▶ _Supplied data_:
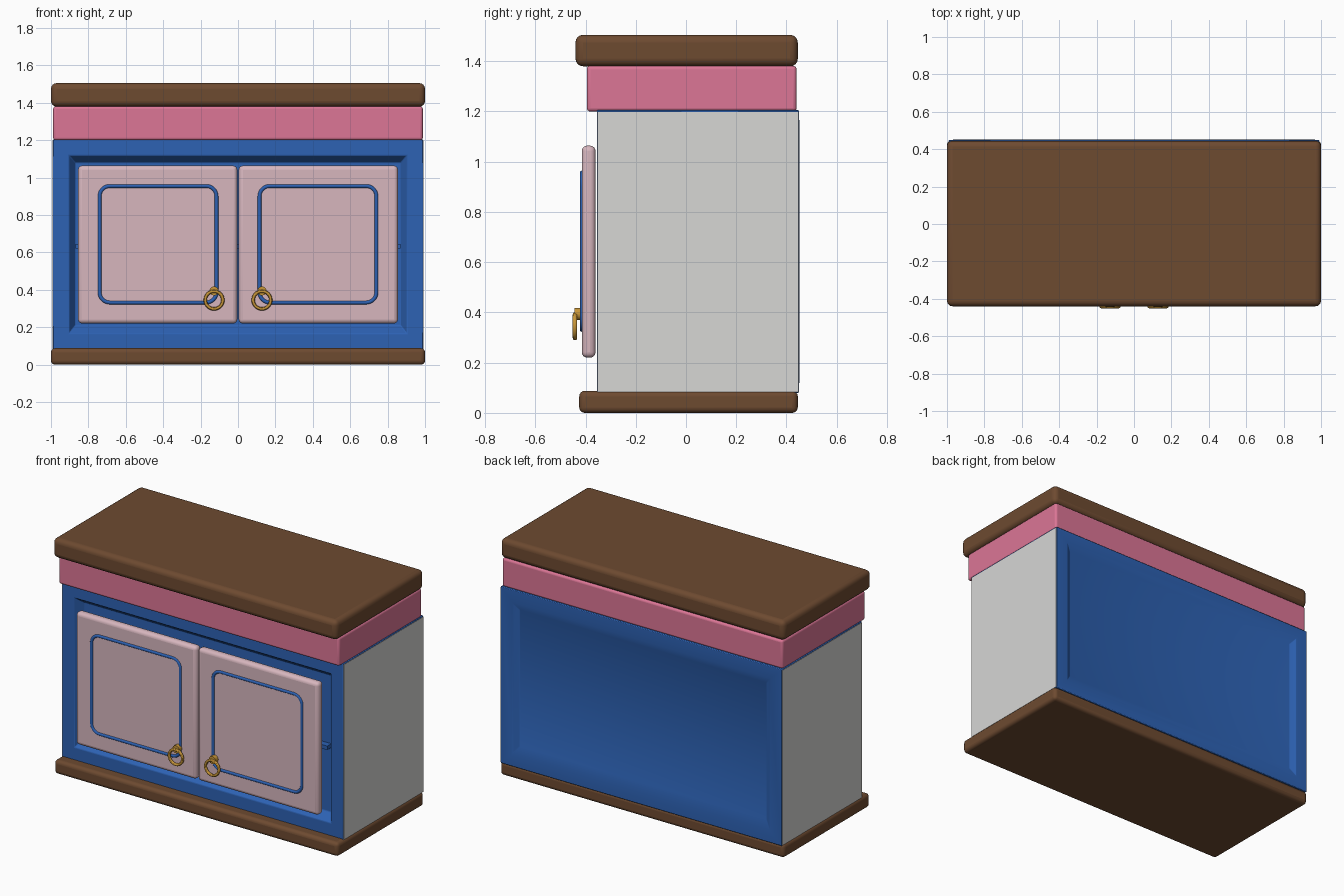
import bpy, bmesh, math
from mathutils import Vector

if "Cube" in bpy.data.objects:
    bpy.data.objects.remove(bpy.data.objects["Cube"])


def mat(name, rgb):
    m = bpy.data.materials.new(name)
    m.diffuse_color = (*rgb, 1)
    m.use_nodes = True
    m.node_tree.nodes["Principled BSDF"].inputs["Base Color"].default_value = m.diffuse_color
    return m


BROWN = mat("brown wood", (0.155, 0.069, 0.030))
PINK = mat("rose pink", (0.716, 0.181, 0.305))
PALE = mat("pale pink", (0.680, 0.468, 0.515))
BLUE = mat("blue paint", (0.026, 0.122, 0.456))
WHITE = mat("off white", (0.680, 0.680, 0.665))
GOLD = mat("gold", (0.580, 0.305, 0.040))


def finish(name, bm, material, bevel=0, segments=4):
    me = bpy.data.meshes.new(name)
    bm.to_mesh(me)
    bm.free()
    ob = bpy.data.objects.new(name, me)
    bpy.context.collection.objects.link(ob)
    me.materials.append(material)
    if bevel:
        b = ob.modifiers.new("bevel", "BEVEL")
        b.width, b.segments, b.limit_method = bevel, segments, "ANGLE"
    bpy.ops.object.select_all(action="DESELECT")
    ob.select_set(True)
    bpy.context.view_layer.objects.active = ob
    bpy.ops.object.shade_smooth_by_angle(angle=math.radians(40))
    return ob


def box_bm(x0, x1, y0, y1, z0, z1):
    bm = bmesh.new()
    bmesh.ops.create_cube(bm, size=1)
    for v in bm.verts:
        v.co = Vector(((x0 + x1) / 2 + v.co.x * (x1 - x0),
                       (y0 + y1) / 2 + v.co.y * (y1 - y0),
                       (z0 + z1) / 2 + v.co.z * (z1 - z0)))
    return bm


def box(name, dims, material, bevel=0, segments=4):
    return finish(name, box_bm(*dims), material, bevel, segments)


# Plinth, frieze and worktop
box("base_plinth", (-1, 1, -0.425, 0.445, 0, 0.088), BROWN, 0.022)
box("pink_frieze", (-0.988, 0.988, -0.395, 0.44, 1.2, 1.382), PINK, 0.014)
box("worktop", (-1, 1, -0.44, 0.445, 1.38, 1.505), BROWN, 0.03)

# Cabinet body with a recessed panel cut into the front and the back
bm = box_bm(-0.99, 0.99, -0.355, 0.45, 0.08, 1.205)
bm.normal_update()
for f in [f for f in bm.faces if abs(f.normal.y) > 0.9]:
    s = f.normal.y
    bmesh.ops.inset_region(bm, faces=[f], thickness=0.122)
    inner = bmesh.ops.extrude_face_region(bm, geom=[f])
    verts = [g for g in inner["geom"] if isinstance(g, bmesh.types.BMVert)]
    bmesh.ops.delete(bm, geom=[f], context="FACES_ONLY")
    for v in verts:
        v.co.y -= s * (0.02 if s > 0 else 0.05)
        v.co.z = 0.21 if v.co.z < 0.6 else 1.08
        v.co.x = math.copysign(0.87, v.co.x)
bmesh.ops.recalc_face_normals(bm, faces=bm.faces)
finish("cabinet_body", bm, BLUE, 0.004, 2)

# Shelf edge seen through the gap beside the doors
box("shelf_edge", (-0.87, 0.87, -0.345, -0.305, 0.62, 0.645), BLUE)


def trim(name, x0, x1, z0, z1, y, r):
    # Rounded rectangle moulding
    cu = bpy.data.curves.new(name, "CURVE")
    cu.dimensions = "3D"
    cu.bevel_depth, cu.bevel_resolution = 0.01, 3
    pts = []
    for k, (cx, cz) in enumerate(((x1 - r, z1 - r), (x0 + r, z1 - r),
                                  (x0 + r, z0 + r), (x1 - r, z0 + r))):
        for i in range(9):
            a = math.pi / 2 * (k + i / 8)
            pts.append((cx + r * math.cos(a), y, cz + r * math.sin(a), 1))
    sp = cu.splines.new("POLY")
    sp.points.add(len(pts) - 1)
    for p, co in zip(sp.points, pts):
        p.co = co
    sp.use_cyclic_u = True
    cu.materials.append(BLUE)
    bpy.context.collection.objects.link(bpy.data.objects.new(name, cu))


for s, side in ((-1, "left"), (1, "right")):
    # White side panel
    xs = sorted((s * 0.98, s * 0.992))
    box(side + "_side_panel", (*xs, -0.352, 0.447, 0.084, 1.198), WHITE)
    # Door with moulding
    xs = sorted((s * 0.004, s * 0.855))
    box(side + "_door", (*xs, -0.415, -0.36, 0.22, 1.064), PALE, 0.022)
    xs = sorted((s * 0.115, s * 0.74))
    trim(side + "_door_trim", *xs, 0.332, 0.955, -0.413, 0.055)
    # Handle knob and ring
    bpy.ops.mesh.primitive_cylinder_add(
        vertices=24, radius=0.024, depth=0.032,
        location=(s * 0.128, -0.427, 0.394), rotation=(math.pi / 2, 0, 0))
    bpy.context.object.name = side + "_handle_knob"
    bpy.context.object.data.materials.append(GOLD)
    bpy.ops.object.shade_smooth_by_angle()
    bpy.ops.mesh.primitive_torus_add(
        major_radius=0.047, minor_radius=0.009, major_segments=40,
        minor_segments=12, location=(s * 0.128, -0.442, 0.345),
        rotation=(math.pi / 2, 0, 0))
    bpy.context.object.name = side + "_handle_ring"
    bpy.context.object.data.materials.append(GOLD)
    bpy.ops.object.shade_smooth_by_angle()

▶ _Task statement_: Give back the whole listing exactly as written. Do not include any picture.

▶ _Solution_:
import bpy, bmesh, math
from mathutils import Vector

if "Cube" in bpy.data.objects:
    bpy.data.objects.remove(bpy.data.objects["Cube"])


def mat(name, rgb):
    m = bpy.data.materials.new(name)
    m.diffuse_color = (*rgb, 1)
    m.use_nodes = True
    m.node_tree.nodes["Principled BSDF"].inputs["Base Color"].default_value = m.diffuse_color
    return m


BROWN = mat("brown wood", (0.155, 0.069, 0.030))
PINK = mat("rose pink", (0.716, 0.181, 0.305))
PALE = mat("pale pink", (0.680, 0.468, 0.515))
BLUE = mat("blue paint", (0.026, 0.122, 0.456))
WHITE = mat("off white", (0.680, 0.680, 0.665))
GOLD = mat("gold", (0.580, 0.305, 0.040))


def finish(name, bm, material, bevel=0, segments=4):
    me = bpy.data.meshes.new(name)
    bm.to_mesh(me)
    bm.free()
    ob = bpy.data.objects.new(name, me)
    bpy.context.collection.objects.link(ob)
    me.materials.append(material)
    if bevel:
        b = ob.modifiers.new("bevel", "BEVEL")
        b.width, b.segments, b.limit_method = bevel, segments, "ANGLE"
    bpy.ops.object.select_all(action="DESELECT")
    ob.select_set(True)
    bpy.context.view_layer.objects.active = ob
    bpy.ops.object.shade_smooth_by_angle(angle=math.radians(40))
    return ob


def box_bm(x0, x1, y0, y1, z0, z1):
    bm = bmesh.new()
    bmesh.ops.create_cube(bm, size=1)
    for v in bm.verts:
        v.co = Vector(((x0 + x1) / 2 + v.co.x * (x1 - x0),
                       (y0 + y1) / 2 + v.co.y * (y1 - y0),
                       (z0 + z1) / 2 + v.co.z * (z1 - z0)))
    return bm


def box(name, dims, material, bevel=0, segments=4):
    return finish(name, box_bm(*dims), material, bevel, segments)


# Plinth, frieze and worktop
box("base_plinth", (-1, 1, -0.425, 0.445, 0, 0.088), BROWN, 0.022)
box("pink_frieze", (-0.988, 0.988, -0.395, 0.44, 1.2, 1.382), PINK, 0.014)
box("worktop", (-1, 1, -0.44, 0.445, 1.38, 1.505), BROWN, 0.03)

# Cabinet body with a recessed panel cut into the front and the back
bm = box_bm(-0.99, 0.99, -0.355, 0.45, 0.08, 1.205)
bm.normal_update()
for f in [f for f in bm.faces if abs(f.normal.y) > 0.9]:
    s = f.normal.y
    bmesh.ops.inset_region(bm, faces=[f], thickness=0.122)
    inner = bmesh.ops.extrude_face_region(bm, geom=[f])
    verts = [g for g in inner["geom"] if isinstance(g, bmesh.types.BMVert)]
    bmesh.ops.delete(bm, geom=[f], context="FACES_ONLY")
    for v in verts:
        v.co.y -= s * (0.02 if s > 0 else 0.05)
        v.co.z = 0.21 if v.co.z < 0.6 else 1.08
        v.co.x = math.copysign(0.87, v.co.x)
bmesh.ops.recalc_face_normals(bm, faces=bm.faces)
finish("cabinet_body", bm, BLUE, 0.004, 2)

# Shelf edge seen through the gap beside the doors
box("shelf_edge", (-0.87, 0.87, -0.345, -0.305, 0.62, 0.645), BLUE)


def trim(name, x0, x1, z0, z1, y, r):
    # Rounded rectangle moulding
    cu = bpy.data.curves.new(name, "CURVE")
    cu.dimensions = "3D"
    cu.bevel_depth, cu.bevel_resolution = 0.01, 3
    pts = []
    for k, (cx, cz) in enumerate(((x1 - r, z1 - r), (x0 + r, z1 - r),
                                  (x0 + r, z0 + r), (x1 - r, z0 + r))):
        for i in range(9):
            a = math.pi / 2 * (k + i / 8)
            pts.append((cx + r * math.cos(a), y, cz + r * math.sin(a), 1))
    sp = cu.splines.new("POLY")
    sp.points.add(len(pts) - 1)
    for p, co in zip(sp.points, pts):
        p.co = co
    sp.use_cyclic_u = True
    cu.materials.append(BLUE)
    bpy.context.collection.objects.link(bpy.data.objects.new(name, cu))


for s, side in ((-1, "left"), (1, "right")):
    # White side panel
    xs = sorted((s * 0.98, s * 0.992))
    box(side + "_side_panel", (*xs, -0.352, 0.447, 0.084, 1.198), WHITE)
    # Door with moulding
    xs = sorted((s * 0.004, s * 0.855))
    box(side + "_door", (*xs, -0.415, -0.36, 0.22, 1.064), PALE, 0.022)
    xs = sorted((s * 0.115, s * 0.74))
    trim(side + "_door_trim", *xs, 0.332, 0.955, -0.413, 0.055)
    # Handle knob and ring
    bpy.ops.mesh.primitive_cylinder_add(
        vertices=24, radius=0.024, depth=0.032,
        location=(s * 0.128, -0.427, 0.394), rotation=(math.pi / 2, 0, 0))
    bpy.context.object.name = side + "_handle_knob"
    bpy.context.object.data.materials.append(GOLD)
    bpy.ops.object.shade_smooth_by_angle()
    bpy.ops.mesh.primitive_torus_add(
        major_radius=0.047, minor_radius=0.009, major_segments=40,
        minor_segments=12, location=(s * 0.128, -0.442, 0.345),
        rotation=(math.pi / 2, 0, 0))
    bpy.context.object.name = side + "_handle_ring"
    bpy.context.object.data.materials.append(GOLD)
    bpy.ops.object.shade_smooth_by_angle()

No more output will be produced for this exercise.